Search birdRS Box

Search birdRS blog posts

Browse the Blog Posts

Or scan through the blog archive below for items of interest as only the latest post is shown below, thanks.

Wednesday, 8 January 2014

'Gadding' about Europe: Research paper on movement patterns of the Gadwall (Anas strepera)

Published in December 2013, in the Journal of Avian Biology, a team of researchers from Max Planck Institute for Ornithology, in Germany, have outlined their observations of Gadwall movement across Europe using satellite transmitters and ring / recapture.

Link to Journal
Great flexibility in autumn movement patterns of European gadwalls, Anas strepera. 
Journal of Avian Biology 44: 001–009, 2013

Three populations of Gadwall from Russia, Germany, and England were monitored by satellite tracking and ring re-encounter, to observe the extent and location of Autumnal migration (August to October) outwith the large scale breeding / wintering movements. The overall finding was that the movement of the birds was significantly multidirectional, included visits to areas on route to wintering sites, could be variable among individuals, and were affected by the prevailing winds. During this time period it is a necessity for the birds to lay down fat reserves for the Winter and therefore investigation of potential feeding grounds may be a contributing factor towards the multidirectional movements.
The figure below (Figure 2 from the article) shows the multidirectional bird movements obtained from the ringing data, but with clear emphasis towards the south / south-westerly direction of the wintering grounds.

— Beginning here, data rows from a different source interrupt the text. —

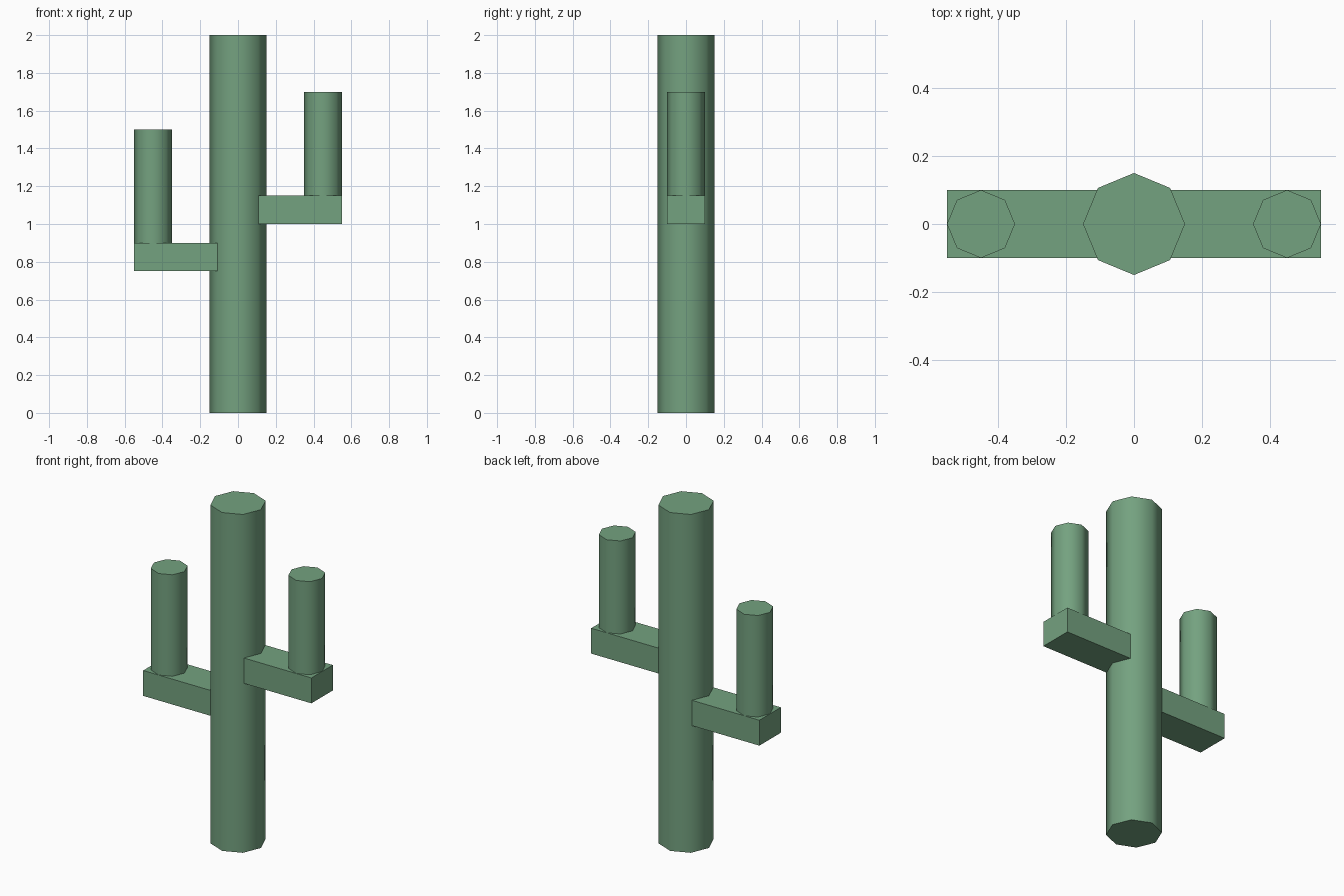
import bpy
import math

if "Cube" in bpy.data.objects:
    bpy.data.objects.remove(bpy.data.objects["Cube"])

green = bpy.data.materials.new("cactus green")
green.diffuse_color = (0.175, 0.36, 0.215, 1.0)
green.use_nodes = True
green.node_tree.nodes["Principled BSDF"].inputs["Base Color"].default_value = green.diffuse_color


def column(name, x, radius, z0, z1):
    """Upright eight-sided stem, smooth sides with sharp caps."""
    bpy.ops.mesh.primitive_cylinder_add(
        vertices=8, radius=radius, depth=z1 - z0, location=(x, 0, (z0 + z1) / 2))
    ob = bpy.context.object
    ob.name = name
    ob.data.materials.append(green)
    bpy.ops.object.shade_smooth_by_angle(angle=math.radians(60))


def block(name, x0, x1, z0, z1):
    """Flat-sided horizontal arm."""
    bpy.ops.mesh.primitive_cube_add(size=1, location=((x0 + x1) / 2, 0, (z0 + z1) / 2))
    ob = bpy.context.object
    ob.name = name
    ob.scale = (abs(x1 - x0), 0.2, z1 - z0)
    bpy.ops.object.transform_apply(location=False, rotation=False, scale=True)
    ob.data.materials.append(green)


# Main trunk
column("trunk", 0, 0.15, 0, 2)

# Arms: horizontal block buried in the trunk, with an upright stem
for label, side, base, top in (("right", 1, 1.0, 1.7), ("left", -1, 0.75, 1.5)):
    block(label + "_arm", side * 0.05, side * 0.55, base, base + 0.15)
    column(label + "_arm_stem", side * 0.45, 0.1, base + 0.1, top)
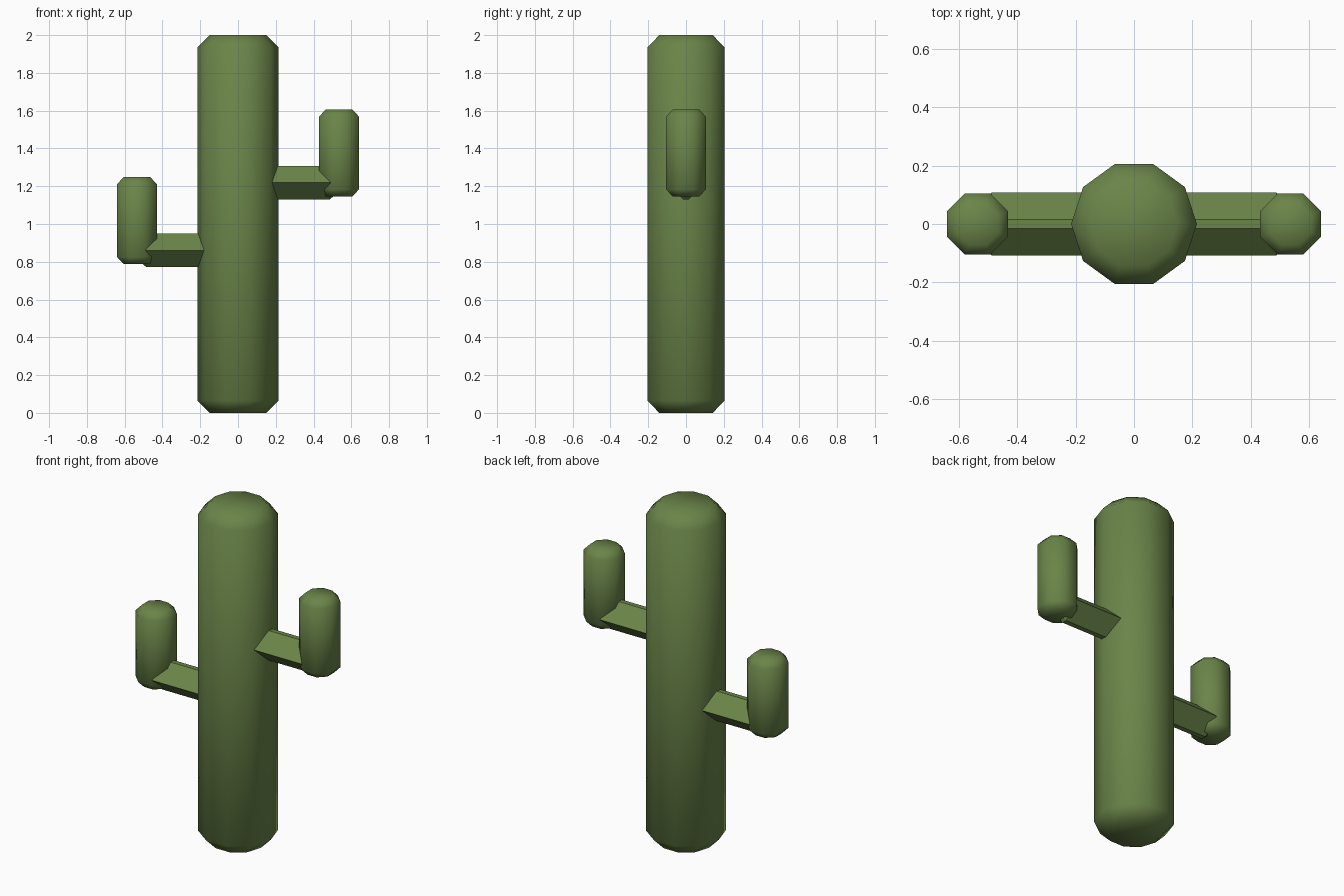
import bpy, bmesh, math

if "Cube" in bpy.data.objects:
    bpy.data.objects.remove(bpy.data.objects["Cube"])

green = bpy.data.materials.new("cactus_green")
green.diffuse_color = (0.145, 0.232, 0.066, 1)
green.use_nodes = True
green.node_tree.nodes["Principled BSDF"].inputs["Base Color"].default_value = green.diffuse_color


def loft(name, rings, smooth_caps):
    """Closed solid skinned over equal-length rings of points."""
    bm = bmesh.new()
    loops = [[bm.verts.new(p) for p in ring] for ring in rings]
    n = len(rings[0])
    for a, b in zip(loops, loops[1:]):
        for i in range(n):
            j = (i + 1) % n
            bm.faces.new((a[i], a[j], b[j], b[i]))
    bm.faces.new(loops[0][::-1])
    bm.faces.new(loops[-1])
    bmesh.ops.recalc_face_normals(bm, faces=bm.faces)
    if smooth_caps:
        # rounded ends, but crisp vertical ribs
        for f in bm.faces:
            f.smooth = True
        for e in bm.edges:
            d = e.verts[0].co - e.verts[1].co
            if abs(d.z) > 0.1:
                e.smooth = False
    me = bpy.data.meshes.new(name)
    bm.to_mesh(me)
    bm.free()
    me.materials.append(green)
    ob = bpy.data.objects.new(name, me)
    bpy.context.collection.objects.link(ob)
    return ob


def column(name, cx, z0, z1, r, sides, turn, inset, drop):
    """Upright prism with chamfered ends."""
    def ring(rad, z):
        return [(cx + rad * math.cos(turn + math.tau * i / sides),
                 rad * math.sin(turn + math.tau * i / sides), z)
                for i in range(sides)]
    loft(name, [ring(r - inset, z0), ring(r, z0 + drop),
                ring(r, z1 - drop), ring(r - inset, z1)], True)


def branch(name, side, zc):
    """Horizontal diamond-section connector between trunk and arm."""
    section = [(0.107, 0), (0.015, 0.088), (-0.015, 0.088),
               (-0.107, 0), (-0.015, -0.088), (0.015, -0.088)]
    def ring(x, s):
        return [(side * x, y * s, zc + z * s) for y, z in section]
    loft(name, [ring(0.1, 1), ring(0.487, 1), ring(0.507, 0.8)], False)


# trunk
column("trunk", 0, 0, 2, 0.215, 10, 0, 0.066, 0.066)

# two arms at different heights
for label, side, zc in (("right", 1, 1.219), ("left", -1, 0.861)):
    branch(label + "_branch", side, zc)
    column(label + "_arm", side * 0.535, zc - 0.073, zc + 0.387,
           0.1137, 8, math.pi / 8, 0.037, 0.037)
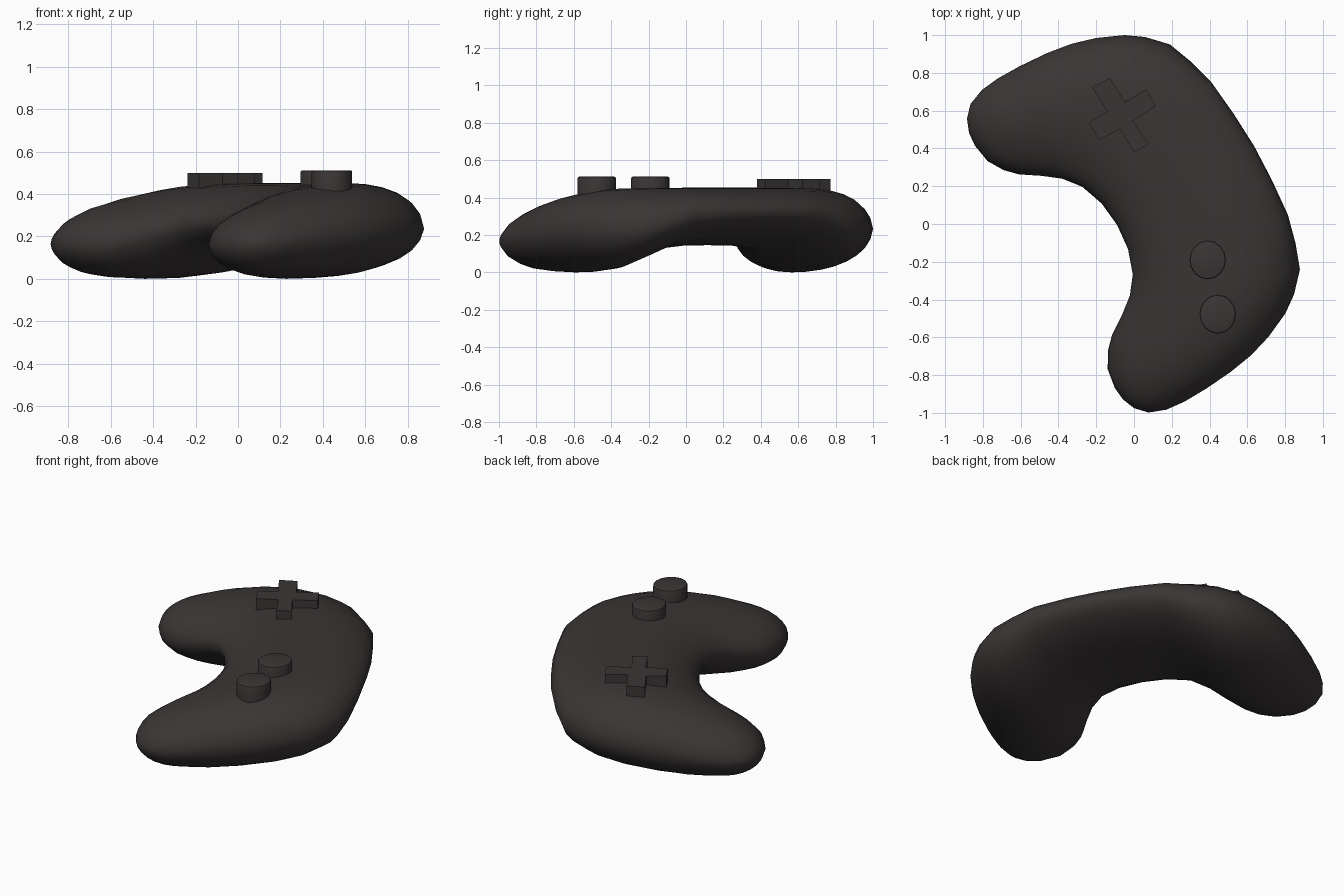
import bpy, bmesh, math
from mathutils import Vector

if "Cube" in bpy.data.objects:
    bpy.data.objects.remove(bpy.data.objects["Cube"])

# one dark plastic colour
mat = bpy.data.materials.new("dark_grey_plastic")
mat.diffuse_color = (0.043, 0.036, 0.036, 1)
mat.use_nodes = True
mat.node_tree.nodes["Principled BSDF"].inputs["Base Color"].default_value = mat.diffuse_color


def finish(name, bm, angle):
    bmesh.ops.recalc_face_normals(bm, faces=bm.faces[:])
    me = bpy.data.meshes.new(name)
    bm.to_mesh(me)
    bm.free()
    ob = bpy.data.objects.new(name, me)
    bpy.context.collection.objects.link(ob)
    me.materials.append(mat)
    bpy.ops.object.select_all(action='DESELECT')
    ob.select_set(True)
    bpy.context.view_layer.objects.active = ob
    bpy.ops.object.shade_smooth_by_angle(angle=math.radians(angle))
    return ob


def clamp(a):
    return max(0.0, min(1.0, a))


def smooth(a, b, x):
    t = clamp((x - a) / (b - a))
    return t * t * (3 - 2 * t)


def to_world(u, v):
    # the pad lies turned by 60 degrees on the ground
    u -= 0.04
    return 0.5 * u + 0.866 * v, -0.866 * u + 0.5 * v


# half outline of the pad (width u, depth v): outer middle, grip tip (index 12), inner middle
half = [(0, .757), (-.197, .749), (-.405, .73), (-.555, .69), (-.688, .64),
        (-.787, .547), (-.851, .457), (-.913, .319), (-.952, .189), (-.974, .052),
        (-.986, -.105), (-.988, -.239), (-.977, -.343), (-.943, -.432),
        (-.885, -.487), (-.815, -.515), (-.74, -.522), (-.636, -.505), (-.552, -.455),
        (-.492, -.396), (-.426, -.297), (-.358, -.209), (-.268, -.139),
        (-.14, -.094), (0, -.080)]
pts = [Vector(p) for p in half + [(-u, v) for u, v in half[-2:0:-1]]]
count = len(pts)


def edge_distance(p):
    best = 9.0
    for i in range(count):
        a, b = pts[i - 1], pts[i]
        d = b - a
        best = min(best, (a + d * clamp((p - a).dot(d) / d.dot(d)) - p).length)
    return best


def top_z(p):
    keys = [(-.6, .335), (-.40, .345), (-.24, .375), (-.06, .42), (.13, .45), (.22, .457), (1, .457)]
    for (a, za), (b, zb) in zip(keys, keys[1:]):
        if p.y <= b:
            return za + (zb - za) * (p.y - a) / (b - a)
    return .457


def bottom_z(p):
    middle = .14 + .07 * clamp((p.y - .15) / .55)
    grip = .03 * clamp(p.y / .5)
    g = smooth(.27, .53, abs(p.x) - .12 * clamp(p.y / .6))
    return middle + (grip - middle) * g


def height(p, up):
    t = clamp(edge_distance(p) / .31)
    f = math.sqrt(max(0, 1 - (1 - t) ** 2))
    zb, zt = bottom_z(p), top_z(p)
    mid = zb + (zt - zb) * .49
    return mid + ((zt if up else zb) - mid) * f


# body: cross-sections from one grip tip to the other, finer towards the edges
half_steps = [.02, .06, .12, .2, .29, .39]
steps = half_steps + [.5] + [1 - s for s in reversed(half_steps)]
bm = bmesh.new()
rim = []
for p in pts:
    zb, zt = bottom_z(p), top_z(p)
    rim.append(bm.verts.new((*to_world(p.x, p.y), zb + (zt - zb) * .49)))
for up in (True, False):
    rows = []
    for k in range(-11, 12):
        o, i = (11 + k + 1 if k < 0 else 0), 0
        # outer index and its partner across the body
        o = (-k) % count
        i = (24 + k) % count
        row = [rim[o]]
        for s in steps:
            q = pts[o].lerp(pts[i], s)
            row.append(bm.verts.new((*to_world(q.x, q.y), height(q, up))))
        rows.append(row + [rim[i]])
    for a, b in zip(rows, rows[1:]):
        for j in range(len(a) - 1):
            bm.faces.new((a[j], a[j + 1], b[j + 1], b[j]))
    for row, tip in ((rows[0], rim[12]), (rows[-1], rim[count - 12])):
        for j in range(len(row) - 1):
            bm.faces.new((row[j], row[j + 1], tip))
# even out the surface
for _ in range(3):
    inner = [v for v in bm.verts if v not in rim]
    bmesh.ops.smooth_vert(bm, verts=inner, factor=.4, use_axis_x=False,
                          use_axis_y=False, use_axis_z=True)
low = min(v.co.z for v in bm.verts)
for v in bm.verts:
    v.co.z -= low
finish("pad_body", bm, 180)


def raised(name, outline, z0, z1, bevel=0.0):
    bm = bmesh.new()
    bot = [bm.verts.new((x, y, z0)) for x, y in outline]
    top = [bm.verts.new((x, y, z1)) for x, y in outline]
    bm.faces.new(bot)
    cap = bm.faces.new(top)
    for i in range(len(outline)):
        j = (i + 1) % len(outline)
        bm.faces.new((bot[i], bot[j], top[j], top[i]))
    if bevel:
        bmesh.ops.bevel(bm, geom=list(cap.edges), offset=bevel, segments=2,
                        profile=0.5, affect='EDGES')
    finish(name, bm, 35)


# direction cross
cross = [(-.222, .725), (-.127, .772), (-.048, .645), (.063, .714), (.116, .624),
         (-.005, .545), (.079, .423), (0, .38), (-.074, .503), (-.185, .444),
         (-.238, .534), (-.143, .598)]
raised("direction_cross", cross, .40, .50)

# two round buttons
for name, cx, cy in (("inner_button", .39, -.19), ("outer_button", .443, -.477)):
    circle = [(cx + .096 * math.cos(k * math.tau / 16), cy + .103 * math.sin(k * math.tau / 16))
              for k in range(16)]
    raised(name, circle, .40, .512, .01)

This article is just one example of many reports showing the wealth of data that can be obtained by satellite tracking and ringing records and the importance of understanding the movements of bird populations for research and conservation purposes.


Authors and Affiliation
  1. Andrea Gehrold, 
  2. Hans-G√ľnther Bauer,
  3. Wolfgang Fiedler, 
  4. Martin Wikelski
A. Gehrold (, H.-G. Bauer, W. Fiedler and M. Wikelski, Dept of Migration and Immuno-ecology, Max Planck Inst. 
for Ornithology, Am Obstberg 1, DE-78315 Radolfzell, Germany, and Dept of Biology, Univ. of Konstanz, DE-78457 Konstanz, Germany.

No comments:

Post a comment